Task brief.
Print every entry exactly as written and exclude all images.
□ □ □ □ □
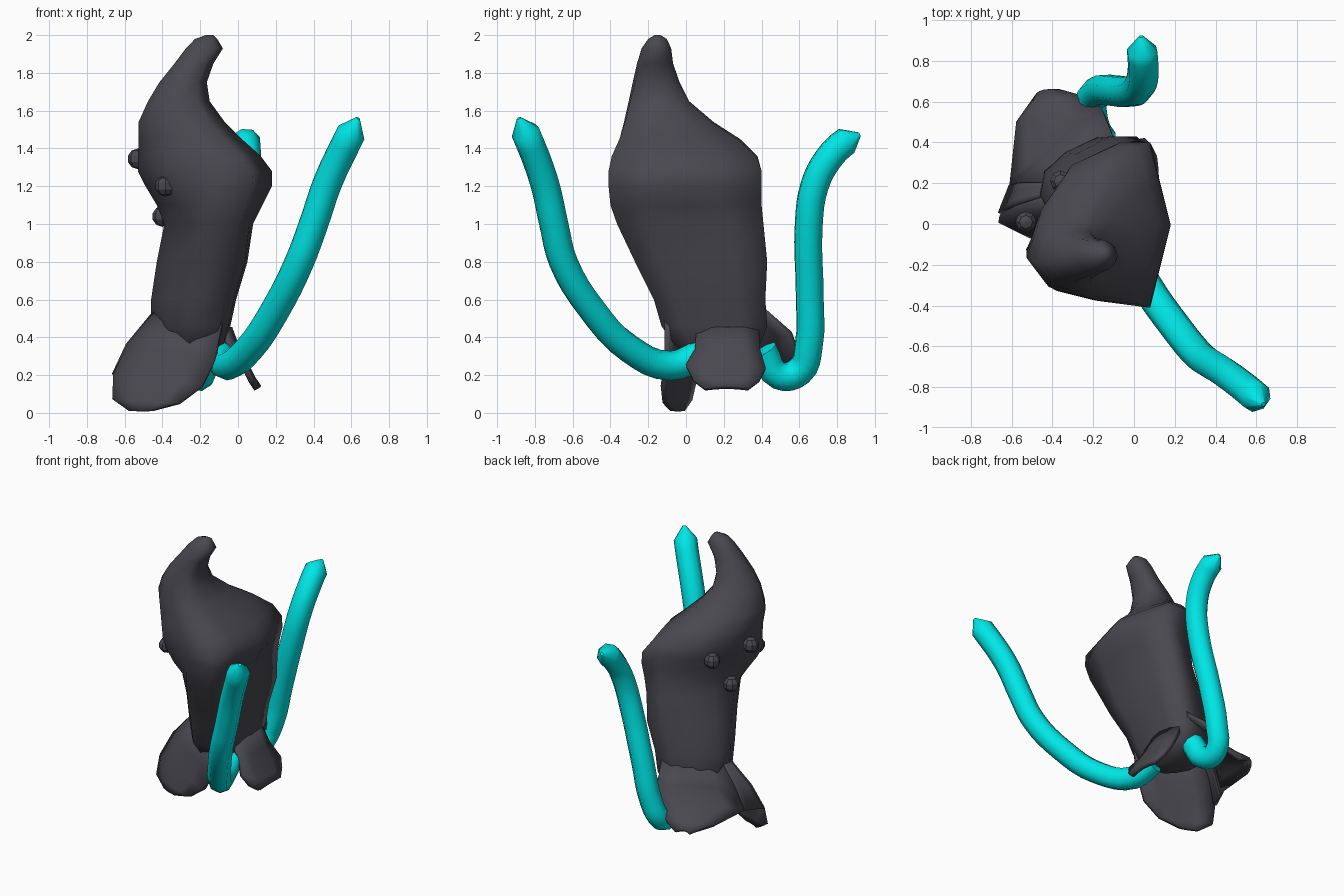
import bpy, bmesh, math
from mathutils import Vector

if "Cube" in bpy.data.objects:
    bpy.data.objects.remove(bpy.data.objects["Cube"])


def material(name, rgb):
    m = bpy.data.materials.new(name)
    m.diffuse_color = (*rgb, 1)
    m.use_nodes = True
    m.node_tree.nodes["Principled BSDF"].inputs["Base Color"].default_value = m.diffuse_color
    return m


DARK = material("charcoal", (0.066, 0.065, 0.079))
CYAN = material("bright cyan", (0.0, 0.82, 0.82))


def finish(bm, name, mat, smooth=True):
    bmesh.ops.recalc_face_normals(bm, faces=bm.faces)
    me = bpy.data.meshes.new(name)
    bm.to_mesh(me)
    bm.free()
    ob = bpy.data.objects.new(name, me)
    bpy.context.collection.objects.link(ob)
    me.materials.append(mat)
    for p in me.polygons:
        p.use_smooth = smooth
    return ob


# Body: lofted lopsided sections, curling into a round horn at the top
HEAD = [(1, 0), (.85, .5), (.7, 1), (.3, 1), (-.3, .75), (-.65, .3),
        (-1, -.3), (-.57, -.8), (0, -.92), (.7, -1), (.85, -.5)]
WAIST = [(1, 0), (1, .5), (.85, 1), (.3, 1), (-.4, .75), (-.9, .4),
         (-1, .05), (-.6, -.55), (-.1, -1), (.7, -1), (.95, -.6)]
ROUND = [(math.cos(math.atan2(y, x)), math.sin(math.atan2(y, x))) for x, y in HEAD]
# z, x min, x max, y min, y max, share of HEAD; the rest is WAIST low, ROUND high
RINGS = [(.30, -.34, -.12, .03, .30, 0), (.36, -.41, -.07, -.06, .39, 0),
         (.46, -.46, -.04, -.13, .43, 0), (.60, -.46, -.01, -.17, .42, 0),
         (.80, -.43, .05, -.27, .43, .05), (1.0, -.39, .08, -.365, .41, .35),
         (1.1, -.43, .13, -.40, .40, .75), (1.2, -.49, .18, -.41, .40, 1),
         (1.28, -.53, .18, -.41, .40, 1), (1.36, -.53, .12, -.40, .38, .9),
         (1.45, -.53, .02, -.37, .29, .7), (1.54, -.53, -.07, -.34, .15, .6),
         (1.65, -.48, -.15, -.31, .02, .5), (1.75, -.42, -.165, -.285, -.03, .3),
         (1.85, -.34, -.13, -.26, -.065, .1), (1.93, -.28, -.08, -.235, -.075, 0),
         (1.98, -.23, -.11, -.20, -.10, 0), (2.0, -.17, -.13, -.165, -.135, 0)]
bm = bmesh.new()
loops = []
for z, x0, x1, y0, y1, k in RINGS:
    ring = []
    for h, o in zip(HEAD, WAIST if z < 1.2 else ROUND):
        ux, uy = (k * a + (1 - k) * b for a, b in zip(h, o))
        ring.append(bm.verts.new(((x0 + x1) / 2 + ux * (x1 - x0) / 2,
                                  (y0 + y1) / 2 + uy * (y1 - y0) / 2, z)))
    loops.append(ring)
n = len(HEAD)
for a, b in zip(loops, loops[1:]):
    for i in range(n):
        bm.faces.new((a[i], a[(i + 1) % n], b[(i + 1) % n], b[i]))
bm.faces.new(loops[0])
bm.faces.new(loops[-1])
finish(bm, "body", DARK)


# Flaps: curved petals around the base; each row runs left edge to right edge,
# the bulge fades from root to tip
def flap(name, rows, root_bulge, tip_bulge):
    bm = bmesh.new()
    cols = 5
    grid = []
    for j, (left, right) in enumerate(rows):
        l, r = Vector(left), Vector(right)
        bulge = Vector(root_bulge).lerp(Vector(tip_bulge), min(1, j / 2))
        grid.append([bm.verts.new(l.lerp(r, i / (cols - 1)) +
                                  bulge * math.sin(math.pi * i / (cols - 1)))
                     for i in range(cols)])
    for a, b in zip(grid, grid[1:]):
        for i in range(cols - 1):
            bm.faces.new((a[i], a[i + 1], b[i + 1], b[i]))
    ob = finish(bm, name, DARK)
    mod = ob.modifiers.new("thickness", 'SOLIDIFY')
    mod.thickness = .03
    mod.offset = 0


flap("front_left_flap", [((-.43, .14, .54), (-.08, -.10, .50)),
                         ((-.58, .09, .36), (-.12, -.10, .28)),
                         ((-.655, .05, .20), (-.19, -.12, .14)),
                         ((-.66, .02, .07), (-.31, -.11, .05)),
                         ((-.57, -.02, .01), (-.45, -.07, .01))],
     (-.02, -.035, 0), (0, -.01, 0))
flap("back_left_flap", [((-.09, .40, .55), (-.42, .20, .54)),
                        ((-.15, .55, .42), (-.53, .20, .38)),
                        ((-.19, .60, .28), (-.60, .19, .22)),
                        ((-.28, .63, .23), (-.57, .50, .22)),
                        ((-.37, .65, .18), (-.47, .63, .18))],
     (-.03, .04, .0), (-.02, .01, .03))
flap("right_flap", [((-.09, .06, .45), (-.09, .38, .45)),
                    ((-.03, .05, .33), (-.03, .39, .33)),
                    ((.03, .00, .25), (.04, .42, .23)),
                    ((.07, .04, .17), (.07, .39, .17)),
                    ((.10, .10, .125), (.10, .33, .125))],
     (.045, 0, 0), (.01, 0, .01))
# Web joining the two left flaps
flap("left_web", [((-.43, .14, .54), (-.42, .20, .54)),
                  ((-.58, .09, .36), (-.53, .20, .38)),
                  ((-.655, .05, .20), (-.60, .19, .22))], (0, 0, 0), (0, 0, 0))

# Knobs on the left side of the head
for i, c in enumerate([(-.53, .01, 1.345), (-.36, .21, 1.26),
                       (-.40, .05, 1.04), (-.385, -.27, 1.20)]):
    bm = bmesh.new()
    bmesh.ops.create_uvsphere(bm, u_segments=8, v_segments=5, radius=.055)
    bmesh.ops.translate(bm, vec=c, verts=bm.verts)
    finish(bm, f"knob_{i + 1}", DARK, False)


# Tentacles: round tubes with blunt pointed ends
def tentacle(name, pts, r=.078):
    cu = bpy.data.curves.new(name, 'CURVE')
    cu.dimensions = '3D'
    cu.bevel_depth = r
    cu.bevel_resolution = 2
    cu.resolution_u = 4
    cu.use_fill_caps = True
    sp = cu.splines.new('BEZIER')
    sp.bezier_points.add(len(pts) - 1)
    for bp, p in zip(sp.bezier_points, pts):
        bp.co = p
        bp.handle_left_type = bp.handle_right_type = 'AUTO'
    # straight pointed tip
    tip, neck = sp.bezier_points[-1], sp.bezier_points[-2]
    tip.radius = .15
    neck.handle_right_type = tip.handle_left_type = 'VECTOR'
    sp.use_smooth = True
    cu.materials.append(CYAN)
    ob = bpy.data.objects.new(name, cu)
    bpy.context.collection.objects.link(ob)


tentacle("front_tentacle", [(-.10, .08, .31), (-.06, -.08, .25), (.06, -.30, .34),
                            (.20, -.50, .55), (.325, -.65, .80), (.40, -.70, 1.0),
                            (.475, -.75, 1.22), (.60, -.85, 1.485), (.635, -.885, 1.56)])
tentacle("back_tentacle", [(-.16, .41, .33), (-.20, .49, .20), (-.21, .60, .22),
                           (-.17, .65, .36), (-.11, .655, .62), (-.01, .65, 1.0),
                           (.03, .68, 1.20), (.045, .75, 1.34), (.04, .85, 1.44),
                           (.035, .92, 1.475)])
□ □ □ □ □
Exercise response.
import bpy, bmesh, math
from mathutils import Vector

if "Cube" in bpy.data.objects:
    bpy.data.objects.remove(bpy.data.objects["Cube"])


def material(name, rgb):
    m = bpy.data.materials.new(name)
    m.diffuse_color = (*rgb, 1)
    m.use_nodes = True
    m.node_tree.nodes["Principled BSDF"].inputs["Base Color"].default_value = m.diffuse_color
    return m


DARK = material("charcoal", (0.066, 0.065, 0.079))
CYAN = material("bright cyan", (0.0, 0.82, 0.82))


def finish(bm, name, mat, smooth=True):
    bmesh.ops.recalc_face_normals(bm, faces=bm.faces)
    me = bpy.data.meshes.new(name)
    bm.to_mesh(me)
    bm.free()
    ob = bpy.data.objects.new(name, me)
    bpy.context.collection.objects.link(ob)
    me.materials.append(mat)
    for p in me.polygons:
        p.use_smooth = smooth
    return ob


# Body: lofted lopsided sections, curling into a round horn at the top
HEAD = [(1, 0), (.85, .5), (.7, 1), (.3, 1), (-.3, .75), (-.65, .3),
        (-1, -.3), (-.57, -.8), (0, -.92), (.7, -1), (.85, -.5)]
WAIST = [(1, 0), (1, .5), (.85, 1), (.3, 1), (-.4, .75), (-.9, .4),
         (-1, .05), (-.6, -.55), (-.1, -1), (.7, -1), (.95, -.6)]
ROUND = [(math.cos(math.atan2(y, x)), math.sin(math.atan2(y, x))) for x, y in HEAD]
# z, x min, x max, y min, y max, share of HEAD; the rest is WAIST low, ROUND high
RINGS = [(.30, -.34, -.12, .03, .30, 0), (.36, -.41, -.07, -.06, .39, 0),
         (.46, -.46, -.04, -.13, .43, 0), (.60, -.46, -.01, -.17, .42, 0),
         (.80, -.43, .05, -.27, .43, .05), (1.0, -.39, .08, -.365, .41, .35),
         (1.1, -.43, .13, -.40, .40, .75), (1.2, -.49, .18, -.41, .40, 1),
         (1.28, -.53, .18, -.41, .40, 1), (1.36, -.53, .12, -.40, .38, .9),
         (1.45, -.53, .02, -.37, .29, .7), (1.54, -.53, -.07, -.34, .15, .6),
         (1.65, -.48, -.15, -.31, .02, .5), (1.75, -.42, -.165, -.285, -.03, .3),
         (1.85, -.34, -.13, -.26, -.065, .1), (1.93, -.28, -.08, -.235, -.075, 0),
         (1.98, -.23, -.11, -.20, -.10, 0), (2.0, -.17, -.13, -.165, -.135, 0)]
bm = bmesh.new()
loops = []
for z, x0, x1, y0, y1, k in RINGS:
    ring = []
    for h, o in zip(HEAD, WAIST if z < 1.2 else ROUND):
        ux, uy = (k * a + (1 - k) * b for a, b in zip(h, o))
        ring.append(bm.verts.new(((x0 + x1) / 2 + ux * (x1 - x0) / 2,
                                  (y0 + y1) / 2 + uy * (y1 - y0) / 2, z)))
    loops.append(ring)
n = len(HEAD)
for a, b in zip(loops, loops[1:]):
    for i in range(n):
        bm.faces.new((a[i], a[(i + 1) % n], b[(i + 1) % n], b[i]))
bm.faces.new(loops[0])
bm.faces.new(loops[-1])
finish(bm, "body", DARK)


# Flaps: curved petals around the base; each row runs left edge to right edge,
# the bulge fades from root to tip
def flap(name, rows, root_bulge, tip_bulge):
    bm = bmesh.new()
    cols = 5
    grid = []
    for j, (left, right) in enumerate(rows):
        l, r = Vector(left), Vector(right)
        bulge = Vector(root_bulge).lerp(Vector(tip_bulge), min(1, j / 2))
        grid.append([bm.verts.new(l.lerp(r, i / (cols - 1)) +
                                  bulge * math.sin(math.pi * i / (cols - 1)))
                     for i in range(cols)])
    for a, b in zip(grid, grid[1:]):
        for i in range(cols - 1):
            bm.faces.new((a[i], a[i + 1], b[i + 1], b[i]))
    ob = finish(bm, name, DARK)
    mod = ob.modifiers.new("thickness", 'SOLIDIFY')
    mod.thickness = .03
    mod.offset = 0


flap("front_left_flap", [((-.43, .14, .54), (-.08, -.10, .50)),
                         ((-.58, .09, .36), (-.12, -.10, .28)),
                         ((-.655, .05, .20), (-.19, -.12, .14)),
                         ((-.66, .02, .07), (-.31, -.11, .05)),
                         ((-.57, -.02, .01), (-.45, -.07, .01))],
     (-.02, -.035, 0), (0, -.01, 0))
flap("back_left_flap", [((-.09, .40, .55), (-.42, .20, .54)),
                        ((-.15, .55, .42), (-.53, .20, .38)),
                        ((-.19, .60, .28), (-.60, .19, .22)),
                        ((-.28, .63, .23), (-.57, .50, .22)),
                        ((-.37, .65, .18), (-.47, .63, .18))],
     (-.03, .04, .0), (-.02, .01, .03))
flap("right_flap", [((-.09, .06, .45), (-.09, .38, .45)),
                    ((-.03, .05, .33), (-.03, .39, .33)),
                    ((.03, .00, .25), (.04, .42, .23)),
                    ((.07, .04, .17), (.07, .39, .17)),
                    ((.10, .10, .125), (.10, .33, .125))],
     (.045, 0, 0), (.01, 0, .01))
# Web joining the two left flaps
flap("left_web", [((-.43, .14, .54), (-.42, .20, .54)),
                  ((-.58, .09, .36), (-.53, .20, .38)),
                  ((-.655, .05, .20), (-.60, .19, .22))], (0, 0, 0), (0, 0, 0))

# Knobs on the left side of the head
for i, c in enumerate([(-.53, .01, 1.345), (-.36, .21, 1.26),
                       (-.40, .05, 1.04), (-.385, -.27, 1.20)]):
    bm = bmesh.new()
    bmesh.ops.create_uvsphere(bm, u_segments=8, v_segments=5, radius=.055)
    bmesh.ops.translate(bm, vec=c, verts=bm.verts)
    finish(bm, f"knob_{i + 1}", DARK, False)


# Tentacles: round tubes with blunt pointed ends
def tentacle(name, pts, r=.078):
    cu = bpy.data.curves.new(name, 'CURVE')
    cu.dimensions = '3D'
    cu.bevel_depth = r
    cu.bevel_resolution = 2
    cu.resolution_u = 4
    cu.use_fill_caps = True
    sp = cu.splines.new('BEZIER')
    sp.bezier_points.add(len(pts) - 1)
    for bp, p in zip(sp.bezier_points, pts):
        bp.co = p
        bp.handle_left_type = bp.handle_right_type = 'AUTO'
    # straight pointed tip
    tip, neck = sp.bezier_points[-1], sp.bezier_points[-2]
    tip.radius = .15
    neck.handle_right_type = tip.handle_left_type = 'VECTOR'
    sp.use_smooth = True
    cu.materials.append(CYAN)
    ob = bpy.data.objects.new(name, cu)
    bpy.context.collection.objects.link(ob)


tentacle("front_tentacle", [(-.10, .08, .31), (-.06, -.08, .25), (.06, -.30, .34),
                            (.20, -.50, .55), (.325, -.65, .80), (.40, -.70, 1.0),
                            (.475, -.75, 1.22), (.60, -.85, 1.485), (.635, -.885, 1.56)])
tentacle("back_tentacle", [(-.16, .41, .33), (-.20, .49, .20), (-.21, .60, .22),
                           (-.17, .65, .36), (-.11, .655, .62), (-.01, .65, 1.0),
                           (.03, .68, 1.20), (.045, .75, 1.34), (.04, .85, 1.44),
                           (.035, .92, 1.475)])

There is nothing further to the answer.